By Nolen Nychay
In his 21 years of journalistic work at publications such as the Jackson County Sun, Paintsville Herald and Floyd County Times, Ralph Davis developed a close relationship with the small communities of eastern Kentucky and the rural lifestyle the region prides itself on. When Davis began work on his master’s thesis in new media journalism last year, he used the opportunity to explore the underlying economic issues of his region through a medium of reporting unfamiliar to him: documentary filmmaking.
Davis’s public awareness project started in 2012 by questioning what the future of Appalachia might look like. “I didn’t want to narrow my focus with a specific agenda,” Davis says. “I wanted to let the project develop organically through authentic voices in the community.”
The documentary, titled “Appalachia 2050,” features a combination of nonprofit workers, university professors, journalists and area residents who offer their thoughts on what is holding the region back from economic prosperity. Highlighting sources of poverty — from dwindling opportunities in Kentucky’s once-booming coal industry to the lack of technical schools for tomorrow’s workers — the documentary explores how community collaboration may offer hope for the future. “While there may be disagreement on how exactly to get there, these people are unified in their desire for a healthy, vibrant Appalachia,” Davis says.

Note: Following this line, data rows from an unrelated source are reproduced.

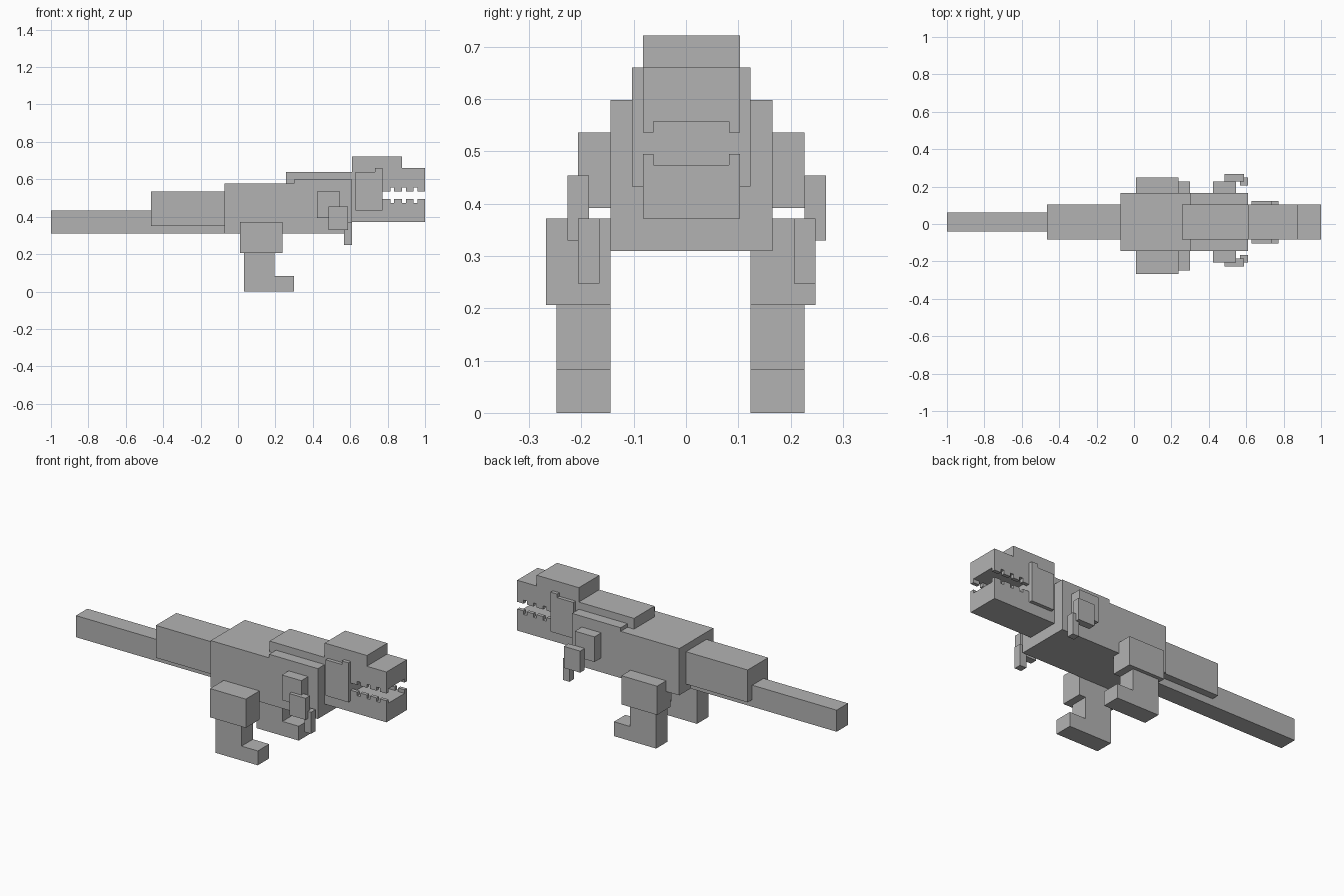
import bpy

cube = bpy.data.objects.get("Cube")
if cube:
    bpy.data.objects.remove(cube, do_unlink=True)

UNIT = 2 / 97        # one block; the body is 97 blocks long
HALF = 48.5

grey = bpy.data.materials.new("plain grey")
grey.use_nodes = True
colour = (0.45, 0.45, 0.45, 1)
grey.diffuse_color = colour
grey.node_tree.nodes["Principled BSDF"].inputs["Base Color"].default_value = colour


def block(name, x, y, z):
    """Box from ranges in blocks: x from the tail tip, y from centre, z from ground."""
    lo = [(x[0] - HALF) * UNIT, y[0] * UNIT, z[0] * UNIT]
    hi = [(x[1] - HALF) * UNIT, y[1] * UNIT, z[1] * UNIT]
    bpy.ops.mesh.primitive_cube_add(size=1, location=[(a + b) / 2 for a, b in zip(lo, hi)])
    ob = bpy.context.object
    ob.name = name
    ob.scale = [b - a for a, b in zip(lo, hi)]
    bpy.ops.object.transform_apply(location=False, rotation=False, scale=True)
    ob.data.materials.append(grey)
    return ob


# Trunk, tail and neck
trunk, slim = (-7, 8), (-4, 5)
block("body", (45, 78), trunk, (15, 28))
block("shoulders", (63, 78), trunk, (28, 29))
block("neck_ridge", (61, 78), slim, (28, 31))
block("tail_base", (26, 45), slim, (17, 26))
block("tail_tip", (0, 45), (-2, 3), (15, 21))

# Head and jaws
block("skull", (78, 86), slim, (18, 35))
block("brow", (86, 91), slim, (27, 35))
block("snout", (91, 97), slim, (27, 32))
block("lower_jaw", (86, 97), slim, (18, 23))

# Cheeks and side teeth
for side, cheek, tooth in (("right", (-5, -4), (-4, -3)), ("left", (5, 6), (4, 5))):
    block(side + "_cheek", (79, 84), cheek, (21, 31))
    block(side + "_cheek_front", (84, 86), cheek, (21, 32))
    for i in range(4):
        span = (86 + 3 * i, 88 + 3 * i)
        block(f"{side}_upper_tooth_{i + 1}", span, tooth, (26, 27))
        block(f"{side}_lower_tooth_{i + 1}", span, tooth, (23, 24))

# Arms
for side, upper, fore, hand in (("right", (-10, -7), (-11, -9), (-10, -8)),
                                ("left", (8, 11), (11, 13), (10, 12))):
    block(side + "_upper_arm", (69, 75), upper, (19, 26))
    block(side + "_forearm", (72, 77), fore, (16, 22))
    block(side + "_hand", (76, 78), hand, (12, 18))

# Legs
for side, thigh, shin in (("right", (-13, -7), (-12, -7)), ("left", (6, 12), (6, 11))):
    block(side + "_thigh", (49, 60), thigh, (10, 18))
    block(side + "_shin", (50, 58), shin, (0, 10))
    block(side + "_foot", (58, 63), shin, (0, 4))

Davis completed his documentary this past July, after eight months of research and interviews. He hopes to expand “Appalachia 2050” into a web series, delving further into issues of community development in Tennessee, Virginia and West Virginia.
View “Appalachia 2050” at ralphbdavis.com